[Opening PROVIDED RECORDS section]

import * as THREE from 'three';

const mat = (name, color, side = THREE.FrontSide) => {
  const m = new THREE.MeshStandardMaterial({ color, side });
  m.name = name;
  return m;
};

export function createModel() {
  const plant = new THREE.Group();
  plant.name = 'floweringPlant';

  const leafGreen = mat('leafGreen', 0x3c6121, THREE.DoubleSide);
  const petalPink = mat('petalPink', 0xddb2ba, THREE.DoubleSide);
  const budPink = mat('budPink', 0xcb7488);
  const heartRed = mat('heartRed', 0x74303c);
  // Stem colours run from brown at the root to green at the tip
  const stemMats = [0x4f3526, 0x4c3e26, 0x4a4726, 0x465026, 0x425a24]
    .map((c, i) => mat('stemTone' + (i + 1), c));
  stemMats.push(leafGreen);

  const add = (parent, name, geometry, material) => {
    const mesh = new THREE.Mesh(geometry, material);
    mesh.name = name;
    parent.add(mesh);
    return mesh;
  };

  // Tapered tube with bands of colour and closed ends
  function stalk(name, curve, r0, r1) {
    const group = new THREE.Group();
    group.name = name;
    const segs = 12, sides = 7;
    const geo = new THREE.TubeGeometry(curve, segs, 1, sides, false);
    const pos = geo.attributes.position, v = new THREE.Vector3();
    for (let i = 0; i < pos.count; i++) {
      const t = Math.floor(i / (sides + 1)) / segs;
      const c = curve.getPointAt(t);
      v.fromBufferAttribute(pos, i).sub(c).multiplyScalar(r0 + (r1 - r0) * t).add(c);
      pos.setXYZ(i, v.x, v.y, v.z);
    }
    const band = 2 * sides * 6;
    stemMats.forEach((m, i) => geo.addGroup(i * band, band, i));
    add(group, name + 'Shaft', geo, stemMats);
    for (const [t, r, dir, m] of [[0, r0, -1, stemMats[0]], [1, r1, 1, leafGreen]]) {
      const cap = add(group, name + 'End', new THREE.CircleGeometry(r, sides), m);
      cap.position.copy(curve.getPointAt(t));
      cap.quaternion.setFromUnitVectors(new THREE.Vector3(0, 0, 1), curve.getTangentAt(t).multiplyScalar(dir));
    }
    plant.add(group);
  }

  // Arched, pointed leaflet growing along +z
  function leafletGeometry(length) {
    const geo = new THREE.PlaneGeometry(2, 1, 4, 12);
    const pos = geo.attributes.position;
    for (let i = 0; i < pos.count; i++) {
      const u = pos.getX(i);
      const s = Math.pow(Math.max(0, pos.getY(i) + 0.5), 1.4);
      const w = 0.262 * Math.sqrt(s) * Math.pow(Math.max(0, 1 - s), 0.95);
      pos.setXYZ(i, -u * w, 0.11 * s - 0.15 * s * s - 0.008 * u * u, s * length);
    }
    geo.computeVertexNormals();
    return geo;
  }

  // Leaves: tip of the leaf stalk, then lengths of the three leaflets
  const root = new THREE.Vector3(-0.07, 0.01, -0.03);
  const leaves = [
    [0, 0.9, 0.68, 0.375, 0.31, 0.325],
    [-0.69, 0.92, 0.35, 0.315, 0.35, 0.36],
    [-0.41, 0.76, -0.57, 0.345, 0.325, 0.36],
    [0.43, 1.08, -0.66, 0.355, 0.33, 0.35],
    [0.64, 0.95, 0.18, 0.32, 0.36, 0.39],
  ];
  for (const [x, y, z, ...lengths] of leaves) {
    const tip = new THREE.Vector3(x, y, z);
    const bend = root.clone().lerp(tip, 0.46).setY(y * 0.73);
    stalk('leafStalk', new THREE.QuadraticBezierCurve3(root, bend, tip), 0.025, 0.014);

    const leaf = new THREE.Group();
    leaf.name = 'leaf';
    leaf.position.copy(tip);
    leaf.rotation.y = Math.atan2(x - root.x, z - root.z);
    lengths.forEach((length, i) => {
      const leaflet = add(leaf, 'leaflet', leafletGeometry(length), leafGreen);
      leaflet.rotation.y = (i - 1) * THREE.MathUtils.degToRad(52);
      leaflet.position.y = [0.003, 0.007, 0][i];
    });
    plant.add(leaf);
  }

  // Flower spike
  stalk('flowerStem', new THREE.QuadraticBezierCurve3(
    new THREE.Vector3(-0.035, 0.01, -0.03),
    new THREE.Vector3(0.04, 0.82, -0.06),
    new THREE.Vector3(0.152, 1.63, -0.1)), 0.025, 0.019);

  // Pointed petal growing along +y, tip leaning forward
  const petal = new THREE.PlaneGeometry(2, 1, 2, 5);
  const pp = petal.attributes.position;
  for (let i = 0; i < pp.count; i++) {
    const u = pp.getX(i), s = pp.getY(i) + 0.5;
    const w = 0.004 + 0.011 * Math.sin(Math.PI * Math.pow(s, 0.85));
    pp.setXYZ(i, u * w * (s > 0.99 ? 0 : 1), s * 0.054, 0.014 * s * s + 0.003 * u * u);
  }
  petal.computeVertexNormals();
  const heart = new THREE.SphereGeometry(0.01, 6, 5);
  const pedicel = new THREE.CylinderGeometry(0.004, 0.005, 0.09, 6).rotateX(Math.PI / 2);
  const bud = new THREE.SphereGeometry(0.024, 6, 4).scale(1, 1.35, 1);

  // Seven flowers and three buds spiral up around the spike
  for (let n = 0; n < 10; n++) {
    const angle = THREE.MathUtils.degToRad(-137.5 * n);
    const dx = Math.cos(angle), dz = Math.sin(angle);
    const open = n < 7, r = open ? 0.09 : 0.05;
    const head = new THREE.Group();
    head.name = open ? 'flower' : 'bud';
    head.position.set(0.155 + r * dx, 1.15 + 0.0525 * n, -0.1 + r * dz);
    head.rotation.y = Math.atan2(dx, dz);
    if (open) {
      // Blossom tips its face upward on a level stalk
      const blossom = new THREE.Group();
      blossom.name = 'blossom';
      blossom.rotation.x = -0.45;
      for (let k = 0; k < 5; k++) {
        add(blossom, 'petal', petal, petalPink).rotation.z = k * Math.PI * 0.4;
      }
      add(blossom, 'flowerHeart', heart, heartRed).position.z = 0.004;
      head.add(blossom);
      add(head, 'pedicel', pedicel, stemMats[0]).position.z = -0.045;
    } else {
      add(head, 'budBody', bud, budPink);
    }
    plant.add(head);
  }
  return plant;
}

[Closing PROVIDED RECORDS section]

### TASK DETAILS:
Look above for the line containing "const mat = (name, color, side". Output from there through the line containing "const s = Math.pow(Math.max(0, pos.getY(i)", exactly and inclusively.

### RESULT OF THIS TASK:
const mat = (name, color, side = THREE.FrontSide) => {
  const m = new THREE.MeshStandardMaterial({ color, side });
  m.name = name;
  return m;
};

export function createModel() {
  const plant = new THREE.Group();
  plant.name = 'floweringPlant';

  const leafGreen = mat('leafGreen', 0x3c6121, THREE.DoubleSide);
  const petalPink = mat('petalPink', 0xddb2ba, THREE.DoubleSide);
  const budPink = mat('budPink', 0xcb7488);
  const heartRed = mat('heartRed', 0x74303c);
  // Stem colours run from brown at the root to green at the tip
  const stemMats = [0x4f3526, 0x4c3e26, 0x4a4726, 0x465026, 0x425a24]
    .map((c, i) => mat('stemTone' + (i + 1), c));
  stemMats.push(leafGreen);

  const add = (parent, name, geometry, material) => {
    const mesh = new THREE.Mesh(geometry, material);
    mesh.name = name;
    parent.add(mesh);
    return mesh;
  };

  // Tapered tube with bands of colour and closed ends
  function stalk(name, curve, r0, r1) {
    const group = new THREE.Group();
    group.name = name;
    const segs = 12, sides = 7;
    const geo = new THREE.TubeGeometry(curve, segs, 1, sides, false);
    const pos = geo.attributes.position, v = new THREE.Vector3();
    for (let i = 0; i < pos.count; i++) {
      const t = Math.floor(i / (sides + 1)) / segs;
      const c = curve.getPointAt(t);
      v.fromBufferAttribute(pos, i).sub(c).multiplyScalar(r0 + (r1 - r0) * t).add(c);
      pos.setXYZ(i, v.x, v.y, v.z);
    }
    const band = 2 * sides * 6;
    stemMats.forEach((m, i) => geo.addGroup(i * band, band, i));
    add(group, name + 'Shaft', geo, stemMats);
    for (const [t, r, dir, m] of [[0, r0, -1, stemMats[0]], [1, r1, 1, leafGreen]]) {
      const cap = add(group, name + 'End', new THREE.CircleGeometry(r, sides), m);
      cap.position.copy(curve.getPointAt(t));
      cap.quaternion.setFromUnitVectors(new THREE.Vector3(0, 0, 1), curve.getTangentAt(t).multiplyScalar(dir));
    }
    plant.add(group);
  }

  // Arched, pointed leaflet growing along +z
  function leafletGeometry(length) {
    const geo = new THREE.PlaneGeometry(2, 1, 4, 12);
    const pos = geo.attributes.position;
    for (let i = 0; i < pos.count; i++) {
      const u = pos.getX(i);
      const s = Math.pow(Math.max(0, pos.getY(i) + 0.5), 1.4);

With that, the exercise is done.